[EXCERPTED DATA Boundary: Start]

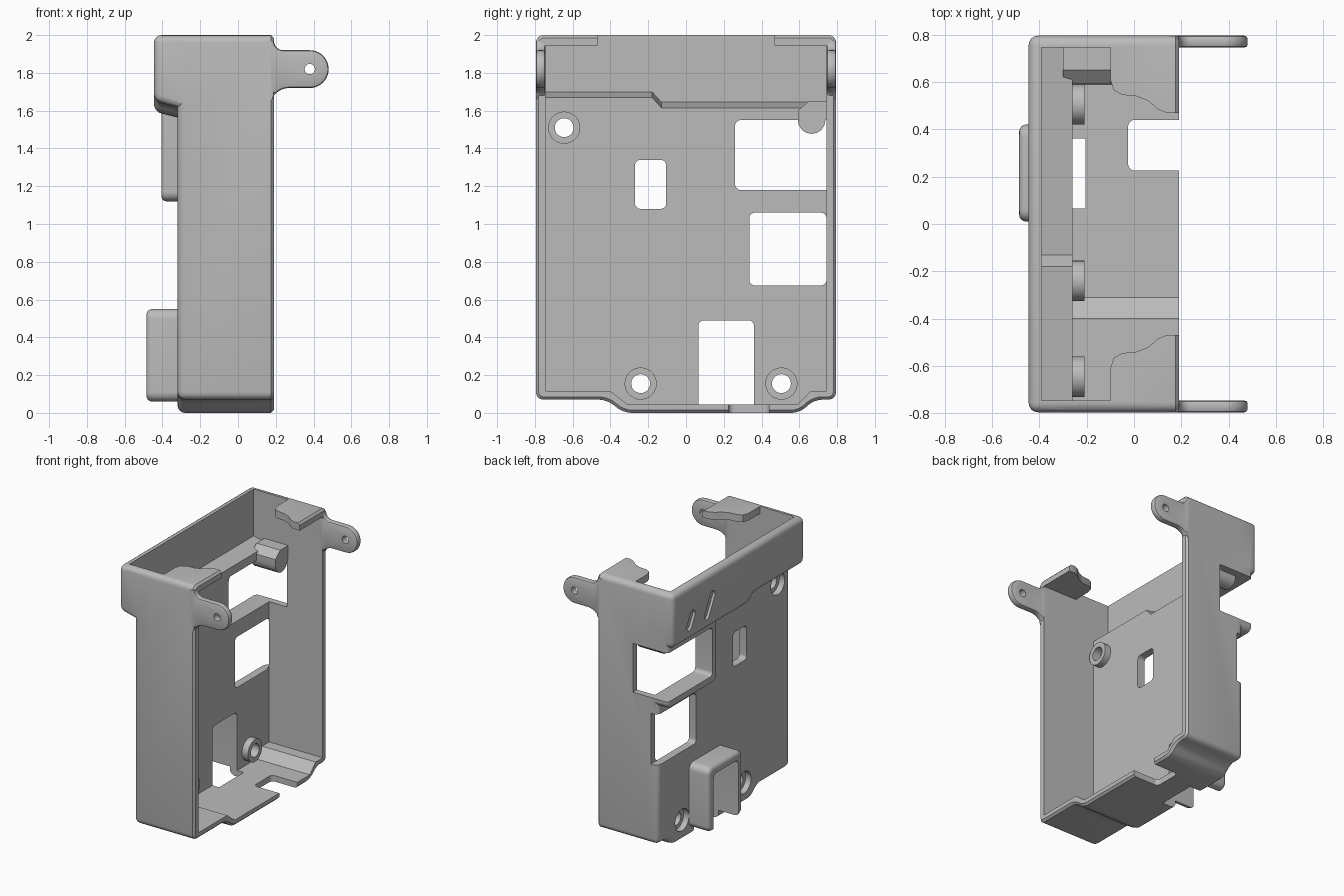
import bpy, bmesh, math
from mathutils import Vector

if "Cube" in bpy.data.objects:
    bpy.data.objects.remove(bpy.data.objects["Cube"])

grey = bpy.data.materials.new("plain_grey")
grey.use_nodes = True
grey.diffuse_color = (0.5, 0.5, 0.5, 1)
grey.node_tree.nodes["Principled BSDF"].inputs["Base Color"].default_value = grey.diffuse_color


def arc(cx, cy, r, a0, a1, n=8):
    steps = [math.radians(a0 + (a1 - a0) * i / n) for i in range(n + 1)]
    return [(cx + r * math.cos(a), cy + r * math.sin(a)) for a in steps]


def rounded(u0, u1, v0, v1, r):
    return (arc(u1 - r, v1 - r, r, 0, 90) + arc(u0 + r, v1 - r, r, 90, 180)
            + arc(u0 + r, v0 + r, r, 180, 270) + arc(u1 - r, v0 + r, r, 270, 360))


def circle(u, v, r):
    return arc(u, v, r, 0, 360, 40)[:-1]


def prism(name, pts, lo, hi, axis="x", bevel=0, rim=0, slope=0):
    """Extrude an outline along an axis; bevel the outside, chamfer the rim at hi."""
    place = {"x": lambda u, v, w: (w, u, v),
             "y": lambda u, v, w: (u, w, v),
             "z": lambda u, v, w: (u, v, w)}[axis]
    bm = bmesh.new()
    ends = [[bm.verts.new(place(u, v, w)) for u, v in pts] for w in (lo, hi)]
    bm.faces.new(ends[0])
    bm.faces.new(ends[1])
    for i in range(len(pts)):
        j = (i + 1) % len(pts)
        bm.faces.new((ends[0][i], ends[0][j], ends[1][j], ends[1][i]))
    for v in ends[1]:
        if slope and v.co.z < 1.9:
            v.co.z -= slope * (hi - lo)
    bmesh.ops.recalc_face_normals(bm, faces=bm.faces)
    k = "xyz".index(axis)

    def on_rim(e):
        return all(abs(v.co[k] - hi) < 1e-4 for v in e.verts)

    if bevel:
        edges = [e for e in bm.edges if not on_rim(e) and e.calc_face_angle() > 0.4]
        bmesh.ops.bevel(bm, geom=edges, offset=bevel, segments=4, profile=0.5,
                        affect="EDGES", clamp_overlap=True)
    if rim:
        bmesh.ops.bevel(bm, geom=[e for e in bm.edges if on_rim(e)], offset=rim,
                        segments=1, affect="EDGES", clamp_overlap=True)
    me = bpy.data.meshes.new(name)
    bm.to_mesh(me)
    bm.free()
    me.materials.append(grey)
    ob = bpy.data.objects.new(name, me)
    bpy.context.collection.objects.link(ob)
    return ob


def combine(ob, other, operation):
    mod = ob.modifiers.new("cut", "BOOLEAN")
    mod.operation, mod.object, mod.solver = operation, other, "EXACT"
    bpy.context.view_layer.objects.active = ob
    bpy.ops.object.modifier_apply(modifier=mod.name)
    bpy.data.objects.remove(other)


def finish(ob):
    bpy.ops.object.select_all(action="DESELECT")
    ob.select_set(True)
    bpy.context.view_layer.objects.active = ob
    bpy.ops.object.shade_smooth_by_angle(angle=math.radians(32))


# Tray with a stepped floor
shell = prism("shell", [(-.795, 2), (-.795, .07), (-.42, .07), (-.33, 0), (.6, 0),
                        (.68, .07), (.795, .07), (.795, 2)], -.32, .19, bevel=.04, rim=.015)
# Upper bulge, window surround and lower hood
bulge = [(-.795, 2), (-.795, 1.65), (-.19, 1.65), (-.13, 1.595), (.795, 1.595), (.795, 2)]
combine(shell, prism("bulge", bulge, -.445, -.2, bevel=.04, slope=.25), "UNION")
combine(shell, prism("window_surround", rounded(.2, .795, 1.12, 1.75, .05), -.405, -.24, bevel=.025), "UNION")
combine(shell, prism("hood", rounded(.01, .42, .06, .55, .05), -.485, -.27, bevel=.03), "UNION")

# Hollow inside, with the deeper upper pocket and the open top
cavity = [(-.745, 1.945), (-.745, .115), (-.4, .115), (-.31, .045), (.59, .045),
          (.66, .115), (.745, .115), (.745, 1.945)]
combine(shell, prism("cavity", cavity, -.26, .6), "DIFFERENCE")
pocket = [(-.745, 2.2), (-.745, 1.7), (-.18, 1.7), (-.13, 1.645), (.745, 1.645), (.745, 2.2)]
combine(shell, prism("pocket", pocket, -.39, -.1, slope=.23), "DIFFERENCE")
half = [(-.2, .7), (-.1, .7), (-.1, .61), (-.085, .565), (-.05, .545), (.01, .54), (.06, .52),
        (.1, .485), (.14, .468), (.4, .468)]
opening = half + [(x, -y) for x, y in reversed(half)]
combine(shell, prism("top_opening", opening, 1.8, 2.3, axis="z"), "DIFFERENCE")

# Screw bosses, drilled and recessed from outside
for y, z in ((-.645, 1.51), (-.24, .155), (.505, .155)):
    combine(shell, prism("boss", circle(y, z, .085), -.28, -.21), "UNION")
    combine(shell, prism("drill", circle(y, z, .05), -.6, 0), "DIFFERENCE")
    combine(shell, prism("recess", circle(y, z, .083), -.38, -.275), "DIFFERENCE")

# Windows through the plate, and the notch in the floor
for u0, u1, v0, v1, depth in ((.26, 1.1, 1.18, 1.55, -.11), (.335, 1.1, .675, 1.06, -.262),
                              (.065, .36, -.3, .49, -.205), (-.27, -.105, 1.08, 1.34, 0)):
    combine(shell, prism("window", rounded(u0, u1, v0, v1, .03), -.7, depth), "DIFFERENCE")
combine(shell, prism("plate_gap", rounded(.335, .744, .675, 1.06, .03), -.5, -.2), "DIFFERENCE")
combine(shell, prism("floor_notch", rounded(-.025, .5, .225, .44, .03), -.2, .1, axis="z"), "DIFFERENCE")

# Two slanted grooves on the outside of the bulge
for y, z, length in ((.575, 1.73, .09), (.35, 1.76, .15)):
    tilt = math.atan2(.1, .19)
    groove = [(y + u * math.cos(tilt) - v * math.sin(tilt), z + u * math.sin(tilt) + v * math.cos(tilt))
              for u, v in arc(0, length / 2, .03, 0, 180) + arc(0, -length / 2, .03, 180, 360)]
    combine(shell, prism("groove", groove, -.5, -.425), "DIFFERENCE")
finish(shell)

# Rounded hook beside the upper window
hook = arc(.665, 1.55, .073, 180, 360) + [(.75, 1.55), (.75, 1.65), (.65, 1.65), (.592, 1.6)]
finish(prism("window_hook", hook, -.3, -.1))

# Pierced mounting ears on both sides
ear = (arc(.38, 1.82, .1, -90, 90, 20) + arc(.24, 1.97, .05, 270, 180)
       + [(.15, 1.97), (.15, 1.62)] + arc(.27, 1.62, .1, 180, 90))
for side, name in ((1, "back_ear"), (-1, "front_ear")):
    lo, hi = sorted((side * .745, side * .795))
    tab = prism(name, ear, lo, hi, axis="y")
    bm = bmesh.new()
    bm.from_mesh(tab.data)
    caps = [e for e in bm.edges if abs(e.verts[0].co.y - e.verts[1].co.y) < 1e-4
            and max(v.co.x for v in e.verts) > .19]
    bmesh.ops.bevel(bm, geom=caps, offset=.014, segments=2, profile=.5, affect="EDGES")
    bm.to_mesh(tab.data)
    bm.free()
    combine(tab, prism("ear_hole", circle(.38, 1.82, .027), lo - .1, hi + .1, axis="y"), "DIFFERENCE")
    finish(tab)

[EXCERPTED DATA Boundary: End]

Repeat each line, unchanged, from the line that contains "and max(v.co.x for" to the end of the listing above.

            and max(v.co.x for v in e.verts) > .19]
    bmesh.ops.bevel(bm, geom=caps, offset=.014, segments=2, profile=.5, affect="EDGES")
    bm.to_mesh(tab.data)
    bm.free()
    combine(tab, prism("ear_hole", circle(.38, 1.82, .027), lo - .1, hi + .1, axis="y"), "DIFFERENCE")
    finish(tab)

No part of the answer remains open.